Directions for this task >> Lines of the records that hold the word "import" are to be counted; give the number and nothing more.

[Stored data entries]
──────────

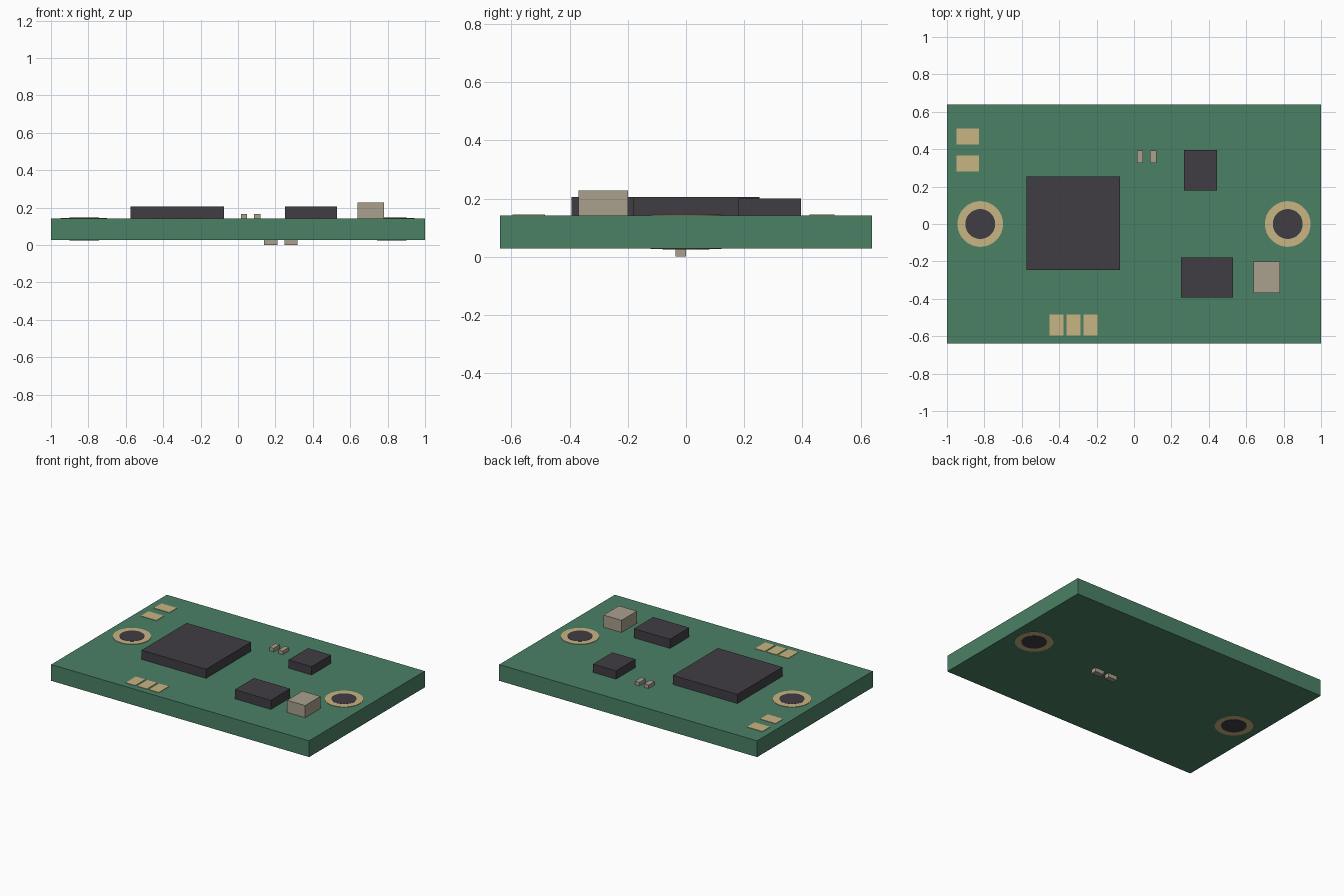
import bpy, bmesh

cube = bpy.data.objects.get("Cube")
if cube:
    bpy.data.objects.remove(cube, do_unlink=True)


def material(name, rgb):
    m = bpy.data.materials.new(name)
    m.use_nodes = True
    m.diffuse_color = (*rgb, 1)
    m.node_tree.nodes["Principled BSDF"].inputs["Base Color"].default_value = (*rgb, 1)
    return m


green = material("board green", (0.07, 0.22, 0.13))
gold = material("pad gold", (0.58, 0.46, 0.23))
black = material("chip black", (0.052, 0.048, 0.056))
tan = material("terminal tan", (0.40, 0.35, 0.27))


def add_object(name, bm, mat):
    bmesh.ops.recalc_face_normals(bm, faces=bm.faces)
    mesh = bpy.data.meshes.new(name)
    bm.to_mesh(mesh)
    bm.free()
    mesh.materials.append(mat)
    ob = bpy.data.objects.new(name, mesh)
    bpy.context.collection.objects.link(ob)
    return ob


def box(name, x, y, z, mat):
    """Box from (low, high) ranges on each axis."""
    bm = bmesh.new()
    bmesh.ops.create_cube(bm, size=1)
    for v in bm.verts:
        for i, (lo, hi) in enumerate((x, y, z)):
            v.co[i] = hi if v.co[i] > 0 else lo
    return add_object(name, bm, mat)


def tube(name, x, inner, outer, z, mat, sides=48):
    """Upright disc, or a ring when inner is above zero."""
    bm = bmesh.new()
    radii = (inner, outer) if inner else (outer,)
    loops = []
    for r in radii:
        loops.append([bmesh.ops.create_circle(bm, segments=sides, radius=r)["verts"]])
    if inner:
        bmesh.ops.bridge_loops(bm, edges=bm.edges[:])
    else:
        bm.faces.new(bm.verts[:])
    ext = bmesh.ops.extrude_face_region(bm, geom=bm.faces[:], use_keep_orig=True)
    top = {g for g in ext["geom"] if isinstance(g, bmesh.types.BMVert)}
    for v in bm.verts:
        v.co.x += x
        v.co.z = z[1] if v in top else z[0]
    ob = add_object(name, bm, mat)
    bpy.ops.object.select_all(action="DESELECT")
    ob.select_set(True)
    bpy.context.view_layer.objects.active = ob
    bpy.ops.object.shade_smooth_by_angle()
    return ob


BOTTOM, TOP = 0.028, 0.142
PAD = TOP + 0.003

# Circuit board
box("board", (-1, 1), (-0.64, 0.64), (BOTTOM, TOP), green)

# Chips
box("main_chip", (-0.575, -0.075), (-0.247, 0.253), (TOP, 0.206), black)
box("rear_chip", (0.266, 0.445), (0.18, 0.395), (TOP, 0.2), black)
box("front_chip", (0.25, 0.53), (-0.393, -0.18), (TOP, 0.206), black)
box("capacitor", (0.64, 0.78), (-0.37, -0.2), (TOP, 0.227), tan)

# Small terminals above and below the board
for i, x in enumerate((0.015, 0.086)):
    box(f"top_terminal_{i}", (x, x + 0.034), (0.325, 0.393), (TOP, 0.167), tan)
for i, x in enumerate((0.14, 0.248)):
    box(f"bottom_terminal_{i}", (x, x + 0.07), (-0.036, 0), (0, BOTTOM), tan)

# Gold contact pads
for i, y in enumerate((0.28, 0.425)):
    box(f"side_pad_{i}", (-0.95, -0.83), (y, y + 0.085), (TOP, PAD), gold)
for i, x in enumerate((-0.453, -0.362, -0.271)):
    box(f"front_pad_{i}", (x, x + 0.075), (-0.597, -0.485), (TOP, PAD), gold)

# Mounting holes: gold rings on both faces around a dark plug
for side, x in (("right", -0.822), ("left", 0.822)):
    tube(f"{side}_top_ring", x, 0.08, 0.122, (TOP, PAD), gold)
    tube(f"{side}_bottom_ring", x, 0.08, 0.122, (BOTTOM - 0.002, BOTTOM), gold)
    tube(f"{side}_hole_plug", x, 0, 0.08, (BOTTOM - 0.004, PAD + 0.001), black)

──────────

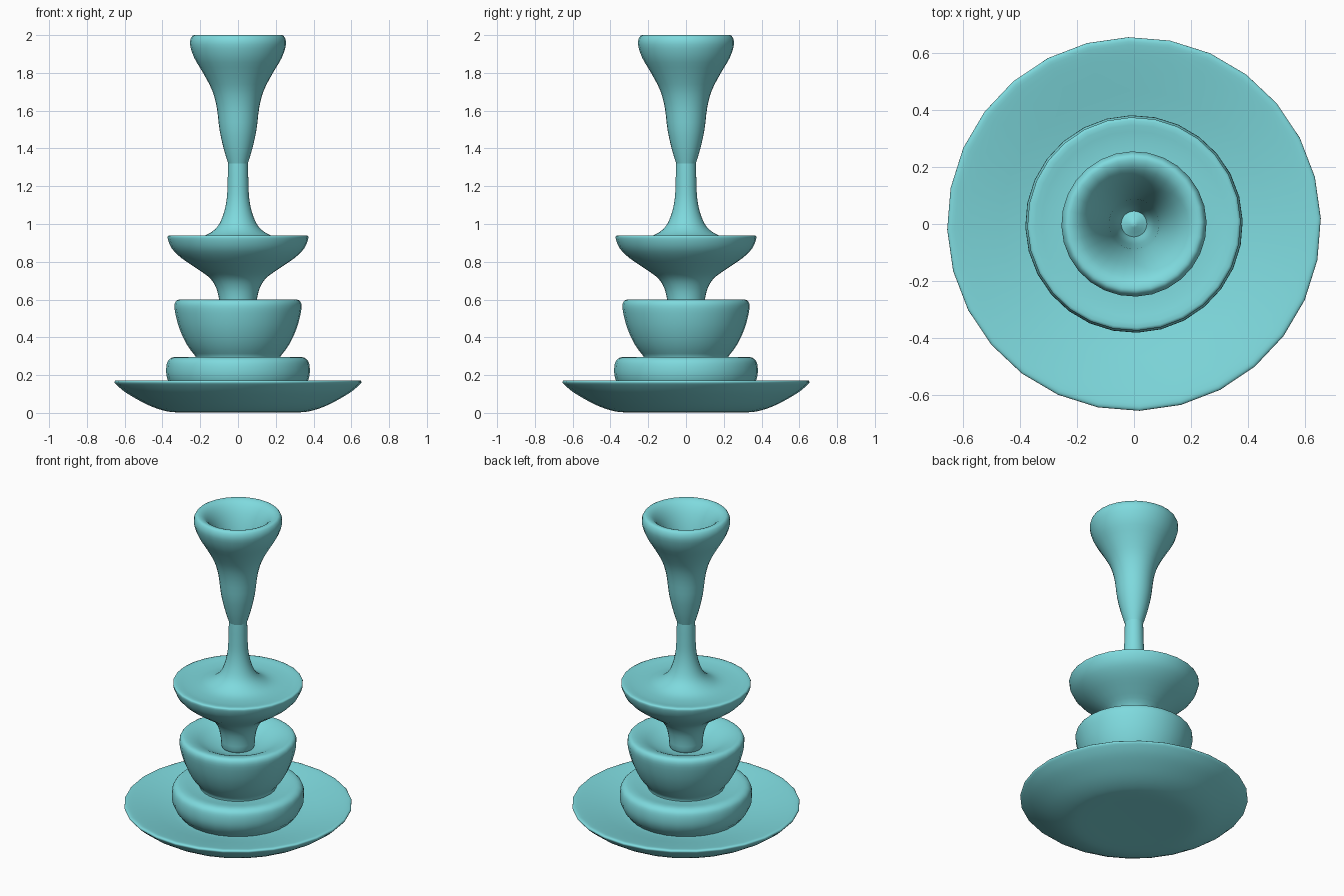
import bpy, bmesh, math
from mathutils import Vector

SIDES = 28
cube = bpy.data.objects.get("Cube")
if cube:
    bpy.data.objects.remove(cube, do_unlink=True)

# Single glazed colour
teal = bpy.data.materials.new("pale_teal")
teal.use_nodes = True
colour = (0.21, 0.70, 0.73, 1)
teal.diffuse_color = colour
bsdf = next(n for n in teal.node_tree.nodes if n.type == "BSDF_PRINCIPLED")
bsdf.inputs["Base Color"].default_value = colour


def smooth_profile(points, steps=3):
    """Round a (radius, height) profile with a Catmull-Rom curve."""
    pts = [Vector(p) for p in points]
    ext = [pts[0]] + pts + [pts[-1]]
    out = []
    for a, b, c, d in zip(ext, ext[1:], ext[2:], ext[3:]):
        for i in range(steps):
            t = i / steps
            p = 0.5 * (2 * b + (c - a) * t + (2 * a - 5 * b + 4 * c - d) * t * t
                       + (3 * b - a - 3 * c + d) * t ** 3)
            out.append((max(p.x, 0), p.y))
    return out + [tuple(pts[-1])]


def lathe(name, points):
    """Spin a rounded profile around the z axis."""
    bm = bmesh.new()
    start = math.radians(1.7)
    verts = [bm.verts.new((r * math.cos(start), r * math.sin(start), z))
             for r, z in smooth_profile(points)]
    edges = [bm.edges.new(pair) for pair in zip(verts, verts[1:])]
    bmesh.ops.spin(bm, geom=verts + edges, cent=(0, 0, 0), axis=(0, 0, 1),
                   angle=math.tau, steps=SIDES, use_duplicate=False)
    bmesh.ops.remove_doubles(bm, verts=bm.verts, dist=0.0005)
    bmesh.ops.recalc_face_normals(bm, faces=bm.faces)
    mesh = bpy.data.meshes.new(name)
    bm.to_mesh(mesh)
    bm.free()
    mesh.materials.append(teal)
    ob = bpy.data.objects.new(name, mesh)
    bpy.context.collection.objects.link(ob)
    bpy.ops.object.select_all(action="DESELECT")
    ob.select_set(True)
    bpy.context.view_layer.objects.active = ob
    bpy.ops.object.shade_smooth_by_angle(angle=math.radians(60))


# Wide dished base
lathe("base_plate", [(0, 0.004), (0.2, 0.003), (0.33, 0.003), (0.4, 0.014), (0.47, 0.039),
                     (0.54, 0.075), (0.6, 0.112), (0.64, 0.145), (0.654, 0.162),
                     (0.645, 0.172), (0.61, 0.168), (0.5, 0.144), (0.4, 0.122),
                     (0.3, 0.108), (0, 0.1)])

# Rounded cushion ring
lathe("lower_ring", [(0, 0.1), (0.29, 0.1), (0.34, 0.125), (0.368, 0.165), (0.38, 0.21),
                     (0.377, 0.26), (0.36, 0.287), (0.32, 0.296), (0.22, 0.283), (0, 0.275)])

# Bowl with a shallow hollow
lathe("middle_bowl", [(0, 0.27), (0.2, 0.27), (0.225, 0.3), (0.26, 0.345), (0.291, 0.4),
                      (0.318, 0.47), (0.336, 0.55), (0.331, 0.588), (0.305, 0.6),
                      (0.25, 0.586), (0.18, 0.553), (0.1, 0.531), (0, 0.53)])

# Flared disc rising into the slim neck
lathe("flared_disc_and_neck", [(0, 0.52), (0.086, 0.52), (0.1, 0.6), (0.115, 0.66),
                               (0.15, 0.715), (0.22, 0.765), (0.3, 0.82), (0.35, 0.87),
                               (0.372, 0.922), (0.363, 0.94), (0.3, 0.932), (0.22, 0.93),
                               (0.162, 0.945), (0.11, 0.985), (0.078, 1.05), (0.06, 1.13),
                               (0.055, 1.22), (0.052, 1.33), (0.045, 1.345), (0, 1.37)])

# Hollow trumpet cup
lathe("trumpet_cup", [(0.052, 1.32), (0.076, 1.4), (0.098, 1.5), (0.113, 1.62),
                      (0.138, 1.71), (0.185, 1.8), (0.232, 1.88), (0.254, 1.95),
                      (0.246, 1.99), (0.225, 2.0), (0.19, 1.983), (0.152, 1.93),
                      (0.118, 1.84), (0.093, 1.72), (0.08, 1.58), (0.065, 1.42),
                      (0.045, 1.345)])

──────────

Answer >> 3